** EXERCISE OBJECTIVE **
Collect every line in the records below that contains the word "math".

** THE RECORDS **

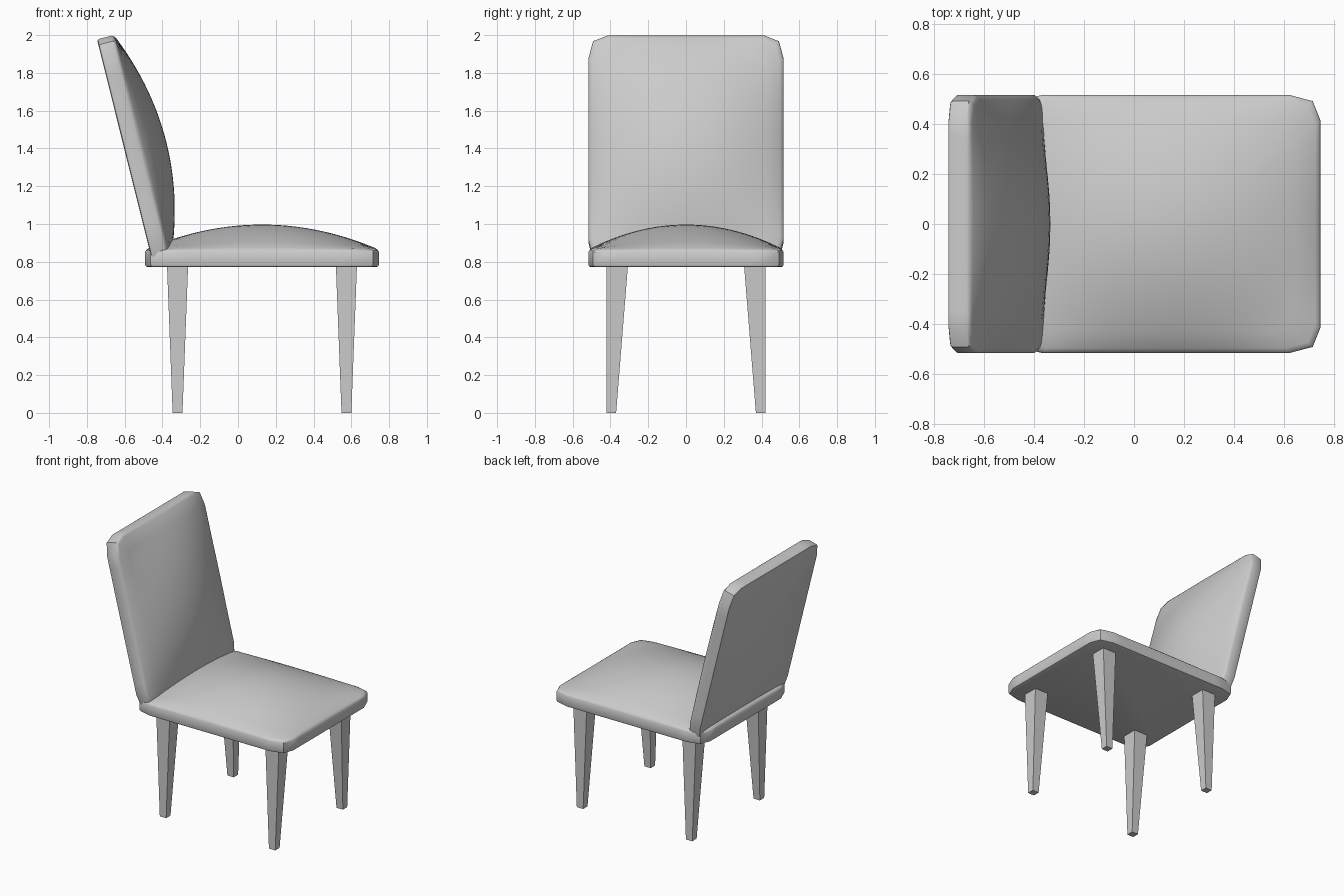
import bpy, bmesh, math

if "Cube" in bpy.data.objects:
    bpy.data.objects.remove(bpy.data.objects["Cube"])

HX, HY = 0.619, 0.517   # half length and half width shared by both cushions


def link(name, bm):
    bmesh.ops.recalc_face_normals(bm, faces=bm.faces)
    mesh = bpy.data.meshes.new(name)
    bm.to_mesh(mesh)
    bm.free()
    ob = bpy.data.objects.new(name, mesh)
    bpy.context.collection.objects.link(ob)
    return ob


def outline():
    # rectangle with two-facet corners, long edges subdivided
    c = [(HX, HY - .1), (HX - .03, HY - .025), (HX - .125, HY)]
    pts = c + [(-x, y) for x, y in reversed(c)]
    pts += [(-x, -y) for x, y in pts]
    out = []
    for a, b in zip(pts, pts[1:] + pts[:1]):
        n = 12 if math.dist(a, b) > .3 else 1
        out += [(a[0] + (b[0] - a[0]) * i / n, a[1] + (b[1] - a[1]) * i / n)
                for i in range(n)]
    return out


def cushion(name, loc, tilt):
    bm = bmesh.new()
    pts = outline()

    def ring(inset, height):
        sx, sy = 1 - inset / HX, 1 - inset / HY
        return [bm.verts.new((x * sx, y * sy, height(x * sx, y * sy))) for x, y in pts]

    def dome(x, y):
        return .093 + .132 * (1 - (x / HX) ** 2) * (1 - (y / HY) ** 2)

    # board edge with small rounded rims, then the domed padding
    rings = [ring(i, lambda x, y, z=z: z)
             for i, z in ((.014, 0), (.004, .004), (0, .014), (0, .08))]
    rings.append(ring(.006, lambda x, y: .09))
    for k in range(1, 13):
        t = 1 - k / 13
        rings.append([bm.verts.new((x * t, y * t, dome(x * t, y * t)))
                      for x, y in [(p[0] * .985, p[1] * .985) for p in pts]]
                     if k > 1 else ring(.02, dome))
    n = len(pts)
    for a, b in zip(rings, rings[1:]):
        for i in range(n):
            j = (i + 1) % n
            bm.faces.new((a[i], a[j], b[j], b[i]))
    bm.faces.new(rings[0])
    top = bm.verts.new((0, 0, dome(0, 0)))
    for i in range(n):
        bm.faces.new((rings[-1][i], rings[-1][(i + 1) % n], top))
    ob = link(name, bm)
    ob.location = loc
    ob.rotation_euler = (0, math.radians(tilt), 0)
    bpy.context.view_layer.objects.active = ob
    ob.select_set(True)
    bpy.ops.object.shade_smooth_by_angle(angle=math.radians(35))
    ob.select_set(False)


def leg(name, cx, side):
    # square leg: outer face vertical, the other faces taper downwards
    bm = bmesh.new()
    loops = []
    for z, w, inner in ((0, .026, .37), (.785, .056, .307)):
        loops.append([bm.verts.new((cx + sx * w, side * y, z))
                      for sx, y in ((-1, inner), (1, inner), (1, .421), (-1, .421))])
    a, b = loops
    bm.faces.new(a)
    bm.faces.new(b)
    for i in range(4):
        j = (i + 1) % 4
        bm.faces.new((a[i], a[j], b[j], b[i]))
    link(name, bm)


cushion("seat", (.127, 0, .772), 0)
cushion("backrest", (-.597, 0, 1.377), 76)
for end, cx in (("front", .574), ("rear", -.32)):
    for word, side in (("right", -1), ("left", 1)):
        leg(f"{end}_{word}_leg", cx, side)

** RESULT OF THIS TASK **
import bpy, bmesh, math
        n = 12 if math.dist(a, b) > .3 else 1
    ob.rotation_euler = (0, math.radians(tilt), 0)
    bpy.ops.object.shade_smooth_by_angle(angle=math.radians(35))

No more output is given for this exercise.